Accusations of “insider trading” were perhaps overblown, and the employee was eventually cleared of wrongdoing, but the public’s faith in DFS was shaken, and suddenly the industry was facing attacks on all fronts, from player lawsuits to judicial investigations to denouncements from regulators and politicians.

Beware the Ides of March

That Caesars Entertainment’s debt stands at an unprecedented industry high of around $20 billion was a fact that baffled the Nevada Gaming Commission at a meeting to discuss its messy bankruptcy proceedings this year.

The Commission called the situation “embarrassing,” and suggested that the company refrain from “building any Ferris wheels for a while” to chuckles from assembled members of the press.

“Everyone throws the economy under the bus,” snapped commission chairman Tony Alamo testily.

In seeking Chapter 11 proceedings for its main operating unit, Caesars has been accused by its second lien creditors of restructuring its assets in a way that unfairly favors its controlling private equity backers, who were the guys that got Caesars in this mess in the first place.

Faced with lawsuits and accusations of fraudulent behavior, Caesars devised a new restructuring plan. Now the company is charged with the task of getting its lesser bondholders on board. The deadline for this is March 15 of next year, after which Caesars will lose control over its own bankruptcy proceedings.

Shakespeare scholars among you will recognize this date as the one known as “the Ides of March” in the Roman calendar and the fateful day of Julius Caesar’s assassination by his former supporter, Brutus.

Who’d have thought that a bankruptcy judge would have such a wicked sense of humor?
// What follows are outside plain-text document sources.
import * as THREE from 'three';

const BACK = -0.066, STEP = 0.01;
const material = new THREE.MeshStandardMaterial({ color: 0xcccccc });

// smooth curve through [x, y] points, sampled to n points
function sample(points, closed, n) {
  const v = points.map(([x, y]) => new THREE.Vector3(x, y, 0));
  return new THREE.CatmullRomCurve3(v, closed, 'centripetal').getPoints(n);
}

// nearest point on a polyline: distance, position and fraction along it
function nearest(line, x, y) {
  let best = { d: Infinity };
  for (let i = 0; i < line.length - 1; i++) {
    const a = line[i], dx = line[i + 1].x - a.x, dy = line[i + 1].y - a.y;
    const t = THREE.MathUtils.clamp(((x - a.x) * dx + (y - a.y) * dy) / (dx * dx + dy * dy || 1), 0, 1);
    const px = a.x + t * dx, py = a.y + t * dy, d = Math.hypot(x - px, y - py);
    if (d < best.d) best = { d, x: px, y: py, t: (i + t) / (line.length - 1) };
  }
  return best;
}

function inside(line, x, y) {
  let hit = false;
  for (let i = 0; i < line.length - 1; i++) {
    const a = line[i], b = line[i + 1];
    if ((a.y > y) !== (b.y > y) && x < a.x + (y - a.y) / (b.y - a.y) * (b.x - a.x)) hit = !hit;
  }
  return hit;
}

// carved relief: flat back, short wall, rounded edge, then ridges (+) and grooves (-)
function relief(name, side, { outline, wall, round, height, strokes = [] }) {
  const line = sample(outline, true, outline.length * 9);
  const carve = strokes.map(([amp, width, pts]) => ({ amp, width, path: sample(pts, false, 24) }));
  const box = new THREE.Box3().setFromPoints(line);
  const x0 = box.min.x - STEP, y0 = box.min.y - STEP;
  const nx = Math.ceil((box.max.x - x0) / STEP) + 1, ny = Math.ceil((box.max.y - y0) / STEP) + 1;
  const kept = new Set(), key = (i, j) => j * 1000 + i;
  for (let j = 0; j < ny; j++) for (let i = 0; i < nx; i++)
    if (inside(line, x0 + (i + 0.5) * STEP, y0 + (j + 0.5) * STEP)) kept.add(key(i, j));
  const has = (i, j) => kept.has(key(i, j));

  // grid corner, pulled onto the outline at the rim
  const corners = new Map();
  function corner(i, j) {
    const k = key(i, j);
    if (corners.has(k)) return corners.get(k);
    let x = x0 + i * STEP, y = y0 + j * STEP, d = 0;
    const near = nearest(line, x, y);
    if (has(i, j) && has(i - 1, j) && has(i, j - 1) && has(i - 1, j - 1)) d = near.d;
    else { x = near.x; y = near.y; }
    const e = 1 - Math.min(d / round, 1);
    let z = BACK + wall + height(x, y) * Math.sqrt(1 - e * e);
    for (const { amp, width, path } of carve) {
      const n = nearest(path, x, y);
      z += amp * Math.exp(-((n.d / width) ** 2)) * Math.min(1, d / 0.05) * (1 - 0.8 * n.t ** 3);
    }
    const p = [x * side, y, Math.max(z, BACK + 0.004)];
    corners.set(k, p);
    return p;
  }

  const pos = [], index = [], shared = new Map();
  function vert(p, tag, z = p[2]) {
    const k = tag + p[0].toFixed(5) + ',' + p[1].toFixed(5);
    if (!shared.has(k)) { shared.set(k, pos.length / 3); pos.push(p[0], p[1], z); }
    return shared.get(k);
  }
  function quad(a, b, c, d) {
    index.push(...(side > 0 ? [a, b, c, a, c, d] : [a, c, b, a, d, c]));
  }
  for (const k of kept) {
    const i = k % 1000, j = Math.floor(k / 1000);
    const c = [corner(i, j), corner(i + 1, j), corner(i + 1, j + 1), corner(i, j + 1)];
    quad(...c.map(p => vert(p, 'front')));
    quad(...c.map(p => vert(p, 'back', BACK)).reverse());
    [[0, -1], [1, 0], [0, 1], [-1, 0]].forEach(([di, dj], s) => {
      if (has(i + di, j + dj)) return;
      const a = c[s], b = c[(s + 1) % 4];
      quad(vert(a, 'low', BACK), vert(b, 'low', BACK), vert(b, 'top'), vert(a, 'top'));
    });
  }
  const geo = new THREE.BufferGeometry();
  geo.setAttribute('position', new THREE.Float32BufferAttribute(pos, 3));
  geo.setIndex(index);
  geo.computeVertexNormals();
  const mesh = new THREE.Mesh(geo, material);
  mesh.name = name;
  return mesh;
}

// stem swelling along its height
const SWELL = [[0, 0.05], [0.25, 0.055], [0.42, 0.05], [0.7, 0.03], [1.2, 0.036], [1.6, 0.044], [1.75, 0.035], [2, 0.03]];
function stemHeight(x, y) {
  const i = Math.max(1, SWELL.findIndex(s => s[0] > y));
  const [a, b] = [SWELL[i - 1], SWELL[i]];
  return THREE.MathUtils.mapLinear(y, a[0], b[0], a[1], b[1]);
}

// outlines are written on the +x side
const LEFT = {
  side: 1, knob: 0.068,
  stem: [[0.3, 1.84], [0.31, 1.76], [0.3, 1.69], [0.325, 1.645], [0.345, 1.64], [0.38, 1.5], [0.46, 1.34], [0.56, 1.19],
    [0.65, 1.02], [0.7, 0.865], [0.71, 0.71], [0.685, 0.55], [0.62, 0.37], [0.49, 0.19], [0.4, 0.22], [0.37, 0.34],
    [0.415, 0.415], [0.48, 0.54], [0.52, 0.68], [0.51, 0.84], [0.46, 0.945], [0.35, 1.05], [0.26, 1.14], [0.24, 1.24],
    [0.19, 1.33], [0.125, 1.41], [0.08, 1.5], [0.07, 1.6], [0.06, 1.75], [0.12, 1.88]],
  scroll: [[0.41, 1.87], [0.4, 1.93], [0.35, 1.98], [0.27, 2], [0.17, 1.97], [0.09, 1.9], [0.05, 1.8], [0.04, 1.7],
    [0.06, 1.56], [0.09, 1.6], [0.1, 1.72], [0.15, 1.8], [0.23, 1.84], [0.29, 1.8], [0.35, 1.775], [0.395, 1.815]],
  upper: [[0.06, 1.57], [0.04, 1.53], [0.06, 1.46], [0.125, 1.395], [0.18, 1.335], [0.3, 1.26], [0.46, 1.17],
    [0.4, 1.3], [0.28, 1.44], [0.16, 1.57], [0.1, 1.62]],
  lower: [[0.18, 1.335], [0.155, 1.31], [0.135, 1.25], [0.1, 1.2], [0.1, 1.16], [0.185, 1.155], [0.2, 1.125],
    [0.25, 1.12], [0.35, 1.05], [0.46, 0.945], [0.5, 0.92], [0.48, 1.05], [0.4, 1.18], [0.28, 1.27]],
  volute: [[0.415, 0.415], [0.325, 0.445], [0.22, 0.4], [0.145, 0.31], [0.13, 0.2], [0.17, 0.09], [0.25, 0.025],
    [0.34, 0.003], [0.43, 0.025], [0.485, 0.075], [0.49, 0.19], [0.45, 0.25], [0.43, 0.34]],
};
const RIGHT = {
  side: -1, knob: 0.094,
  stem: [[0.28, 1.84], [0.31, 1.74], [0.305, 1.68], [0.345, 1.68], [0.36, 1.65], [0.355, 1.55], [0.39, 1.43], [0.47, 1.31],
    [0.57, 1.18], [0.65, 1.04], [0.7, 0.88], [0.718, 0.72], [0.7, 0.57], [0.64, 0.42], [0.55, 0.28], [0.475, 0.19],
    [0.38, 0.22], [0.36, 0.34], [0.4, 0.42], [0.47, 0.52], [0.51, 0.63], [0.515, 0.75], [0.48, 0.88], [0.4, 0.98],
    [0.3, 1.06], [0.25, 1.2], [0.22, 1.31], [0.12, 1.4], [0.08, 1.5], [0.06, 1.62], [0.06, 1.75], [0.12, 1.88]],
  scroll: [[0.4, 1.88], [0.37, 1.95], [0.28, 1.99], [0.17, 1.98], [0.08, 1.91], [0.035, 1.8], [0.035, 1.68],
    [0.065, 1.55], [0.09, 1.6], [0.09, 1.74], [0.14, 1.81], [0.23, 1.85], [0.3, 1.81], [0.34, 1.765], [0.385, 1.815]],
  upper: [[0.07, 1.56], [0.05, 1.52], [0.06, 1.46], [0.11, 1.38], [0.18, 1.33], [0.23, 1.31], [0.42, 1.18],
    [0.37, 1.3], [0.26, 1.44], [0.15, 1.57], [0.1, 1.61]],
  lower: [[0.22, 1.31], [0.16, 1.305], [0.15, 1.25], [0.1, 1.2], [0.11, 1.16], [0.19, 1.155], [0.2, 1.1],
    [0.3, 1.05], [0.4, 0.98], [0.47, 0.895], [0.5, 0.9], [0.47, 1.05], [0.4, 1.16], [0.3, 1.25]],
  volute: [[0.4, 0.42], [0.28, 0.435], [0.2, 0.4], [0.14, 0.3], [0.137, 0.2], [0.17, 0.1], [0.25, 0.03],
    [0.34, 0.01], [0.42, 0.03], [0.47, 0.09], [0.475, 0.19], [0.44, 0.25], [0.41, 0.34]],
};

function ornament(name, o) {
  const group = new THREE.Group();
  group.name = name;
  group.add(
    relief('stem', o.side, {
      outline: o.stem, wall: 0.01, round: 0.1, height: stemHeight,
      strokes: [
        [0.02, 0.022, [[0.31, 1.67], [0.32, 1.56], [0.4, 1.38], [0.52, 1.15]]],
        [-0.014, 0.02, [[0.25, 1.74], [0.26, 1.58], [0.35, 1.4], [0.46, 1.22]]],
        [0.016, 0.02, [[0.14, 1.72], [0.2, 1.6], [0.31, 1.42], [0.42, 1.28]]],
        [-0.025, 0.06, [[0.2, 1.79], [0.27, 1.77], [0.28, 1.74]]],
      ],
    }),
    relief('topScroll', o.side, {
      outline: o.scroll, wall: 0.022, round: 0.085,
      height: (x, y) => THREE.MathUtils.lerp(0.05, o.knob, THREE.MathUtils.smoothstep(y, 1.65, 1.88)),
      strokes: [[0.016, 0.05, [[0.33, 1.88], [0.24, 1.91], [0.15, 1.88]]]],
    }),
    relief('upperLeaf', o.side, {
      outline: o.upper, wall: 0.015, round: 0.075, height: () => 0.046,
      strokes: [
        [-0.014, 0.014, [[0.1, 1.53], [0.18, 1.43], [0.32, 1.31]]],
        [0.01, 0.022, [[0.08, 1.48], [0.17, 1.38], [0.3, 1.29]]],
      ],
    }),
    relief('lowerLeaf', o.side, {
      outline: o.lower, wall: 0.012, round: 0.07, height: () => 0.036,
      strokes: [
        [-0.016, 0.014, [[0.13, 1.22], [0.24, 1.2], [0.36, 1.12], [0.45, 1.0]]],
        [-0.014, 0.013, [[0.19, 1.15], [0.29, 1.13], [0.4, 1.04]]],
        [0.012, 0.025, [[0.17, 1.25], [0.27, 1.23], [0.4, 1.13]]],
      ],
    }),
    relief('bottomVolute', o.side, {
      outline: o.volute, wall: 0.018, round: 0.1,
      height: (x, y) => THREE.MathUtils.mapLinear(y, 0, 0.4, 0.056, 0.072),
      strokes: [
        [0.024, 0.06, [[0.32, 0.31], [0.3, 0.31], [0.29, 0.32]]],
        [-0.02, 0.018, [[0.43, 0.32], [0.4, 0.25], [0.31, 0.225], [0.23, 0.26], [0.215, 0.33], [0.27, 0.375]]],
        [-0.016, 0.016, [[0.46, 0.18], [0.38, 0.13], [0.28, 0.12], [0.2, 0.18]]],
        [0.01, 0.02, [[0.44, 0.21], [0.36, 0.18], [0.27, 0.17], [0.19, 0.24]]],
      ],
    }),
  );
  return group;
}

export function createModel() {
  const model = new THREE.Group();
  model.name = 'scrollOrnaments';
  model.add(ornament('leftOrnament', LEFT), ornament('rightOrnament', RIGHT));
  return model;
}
There were so many baffling moments this year, we had to make this piece a two-parter, so come back tomorrow for more bewildering gambling landmark moments from 2015.